New terminal design details
The design of the new terminal resembles an open book. It is inspired by New Guragan astronomical tables, a comprehensive book on astronomy by the poet, astronomer, and mathematician Mirzo Ulugbek, who lived between 1394 and 1449.
The roof of the terminal will display a map of the star-filled sky with some constellations visible from the air, particularly when landing at night. The terminal design fully complies with the International Civil Aviation Organization (ICAO) and International Air Transport Association (IATA) standards.
With a total area of 41,216m² (443,645ft²), the terminal building will feature four floors and a basement. It will house 28 checkpoints, six gates to the landing area, two boarding bridges, and 20 passport control points on the ground floor.
The airport will have 24 parking spaces for all aircraft types. It will feature two frost protection zones for three aircraft, three cargo belts, and a 3,200m² (34,444ft²) commercial area. Three of the parking lots will have de-icing treatment facilities.
Enter Engineering, a construction company based in Central Asia, is the general contractor for the project. Its group company UZLITI Engineering was engaged to perform the feasibility study for the redevelopment.
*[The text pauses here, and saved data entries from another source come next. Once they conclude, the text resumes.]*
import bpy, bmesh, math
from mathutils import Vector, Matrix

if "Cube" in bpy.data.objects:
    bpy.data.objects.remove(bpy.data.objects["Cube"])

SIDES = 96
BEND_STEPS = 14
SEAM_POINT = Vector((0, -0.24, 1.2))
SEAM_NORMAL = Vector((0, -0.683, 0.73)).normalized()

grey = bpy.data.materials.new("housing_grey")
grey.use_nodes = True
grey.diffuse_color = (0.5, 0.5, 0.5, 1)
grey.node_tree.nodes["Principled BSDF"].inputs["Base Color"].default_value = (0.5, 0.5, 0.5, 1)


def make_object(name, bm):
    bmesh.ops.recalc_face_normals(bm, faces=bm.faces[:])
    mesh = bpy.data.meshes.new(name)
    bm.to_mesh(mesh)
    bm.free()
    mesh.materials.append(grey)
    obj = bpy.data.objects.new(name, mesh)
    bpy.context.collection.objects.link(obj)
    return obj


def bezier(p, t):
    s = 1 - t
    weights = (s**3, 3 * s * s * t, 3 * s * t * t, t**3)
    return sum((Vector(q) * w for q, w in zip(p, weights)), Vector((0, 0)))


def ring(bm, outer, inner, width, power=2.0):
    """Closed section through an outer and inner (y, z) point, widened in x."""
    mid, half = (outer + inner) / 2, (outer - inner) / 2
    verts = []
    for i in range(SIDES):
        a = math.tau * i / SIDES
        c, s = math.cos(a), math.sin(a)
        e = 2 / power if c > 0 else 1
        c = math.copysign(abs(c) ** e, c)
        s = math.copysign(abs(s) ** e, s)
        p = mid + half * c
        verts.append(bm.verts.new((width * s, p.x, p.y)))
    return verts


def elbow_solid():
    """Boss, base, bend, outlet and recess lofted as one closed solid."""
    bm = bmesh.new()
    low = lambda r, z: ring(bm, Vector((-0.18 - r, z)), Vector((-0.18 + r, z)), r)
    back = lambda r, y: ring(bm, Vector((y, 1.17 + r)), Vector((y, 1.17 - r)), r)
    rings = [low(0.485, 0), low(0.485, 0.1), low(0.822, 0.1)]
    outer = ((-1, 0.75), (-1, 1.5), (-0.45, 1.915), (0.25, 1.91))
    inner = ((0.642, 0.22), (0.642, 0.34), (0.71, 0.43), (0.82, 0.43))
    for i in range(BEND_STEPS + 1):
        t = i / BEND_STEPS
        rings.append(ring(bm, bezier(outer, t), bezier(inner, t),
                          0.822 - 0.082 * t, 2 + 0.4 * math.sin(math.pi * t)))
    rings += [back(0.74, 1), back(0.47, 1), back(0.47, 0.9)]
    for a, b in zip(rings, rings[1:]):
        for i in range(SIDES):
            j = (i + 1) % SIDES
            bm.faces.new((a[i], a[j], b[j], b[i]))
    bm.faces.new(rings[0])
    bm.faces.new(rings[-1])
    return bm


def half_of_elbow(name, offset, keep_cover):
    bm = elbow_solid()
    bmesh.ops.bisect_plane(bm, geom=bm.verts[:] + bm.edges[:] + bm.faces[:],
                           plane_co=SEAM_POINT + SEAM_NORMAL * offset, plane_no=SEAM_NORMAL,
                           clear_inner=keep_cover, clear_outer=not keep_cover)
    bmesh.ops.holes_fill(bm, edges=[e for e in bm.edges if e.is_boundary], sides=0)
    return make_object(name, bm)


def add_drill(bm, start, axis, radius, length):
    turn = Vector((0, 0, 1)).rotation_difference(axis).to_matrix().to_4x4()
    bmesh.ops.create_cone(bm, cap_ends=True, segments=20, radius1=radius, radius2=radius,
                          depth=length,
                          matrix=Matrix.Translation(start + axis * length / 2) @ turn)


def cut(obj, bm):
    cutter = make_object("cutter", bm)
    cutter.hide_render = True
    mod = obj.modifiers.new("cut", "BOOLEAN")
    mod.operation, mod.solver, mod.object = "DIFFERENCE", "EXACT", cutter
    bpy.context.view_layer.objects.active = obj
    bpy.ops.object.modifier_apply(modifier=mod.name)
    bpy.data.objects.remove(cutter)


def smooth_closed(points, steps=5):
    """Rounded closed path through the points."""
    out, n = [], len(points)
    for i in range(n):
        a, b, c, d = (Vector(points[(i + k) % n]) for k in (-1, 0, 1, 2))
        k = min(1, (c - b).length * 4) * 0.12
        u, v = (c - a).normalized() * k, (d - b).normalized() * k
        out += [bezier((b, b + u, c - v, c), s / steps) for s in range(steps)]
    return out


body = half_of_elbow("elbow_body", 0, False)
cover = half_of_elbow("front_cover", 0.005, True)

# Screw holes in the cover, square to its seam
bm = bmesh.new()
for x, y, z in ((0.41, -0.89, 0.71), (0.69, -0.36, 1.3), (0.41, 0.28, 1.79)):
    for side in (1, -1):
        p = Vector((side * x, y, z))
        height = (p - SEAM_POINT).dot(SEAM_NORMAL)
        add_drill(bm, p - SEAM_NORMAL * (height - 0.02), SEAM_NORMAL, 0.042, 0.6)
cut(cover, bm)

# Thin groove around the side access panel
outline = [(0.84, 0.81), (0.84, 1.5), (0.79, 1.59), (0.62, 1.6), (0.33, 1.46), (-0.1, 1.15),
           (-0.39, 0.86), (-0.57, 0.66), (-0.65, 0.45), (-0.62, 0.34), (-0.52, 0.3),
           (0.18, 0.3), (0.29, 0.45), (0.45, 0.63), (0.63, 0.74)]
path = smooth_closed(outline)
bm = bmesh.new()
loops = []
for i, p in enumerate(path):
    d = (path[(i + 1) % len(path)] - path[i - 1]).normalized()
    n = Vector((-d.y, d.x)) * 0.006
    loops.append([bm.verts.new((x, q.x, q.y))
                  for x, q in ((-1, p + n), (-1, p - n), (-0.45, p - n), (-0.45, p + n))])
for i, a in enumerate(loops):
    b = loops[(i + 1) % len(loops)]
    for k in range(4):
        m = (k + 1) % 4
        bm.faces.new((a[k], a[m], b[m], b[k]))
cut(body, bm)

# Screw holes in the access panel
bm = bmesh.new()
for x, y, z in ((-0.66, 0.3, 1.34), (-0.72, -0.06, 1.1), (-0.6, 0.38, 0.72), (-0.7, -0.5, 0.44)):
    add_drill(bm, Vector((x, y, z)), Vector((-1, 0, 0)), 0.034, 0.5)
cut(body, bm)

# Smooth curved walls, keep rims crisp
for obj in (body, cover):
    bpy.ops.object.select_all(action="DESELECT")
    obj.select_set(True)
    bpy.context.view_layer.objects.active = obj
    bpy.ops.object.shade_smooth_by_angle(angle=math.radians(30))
Turkish company Kiklop was contracted to provide design services for the redevelopment project. The detailed design of the airfield expansion was provided by Aero Loyiha Servis.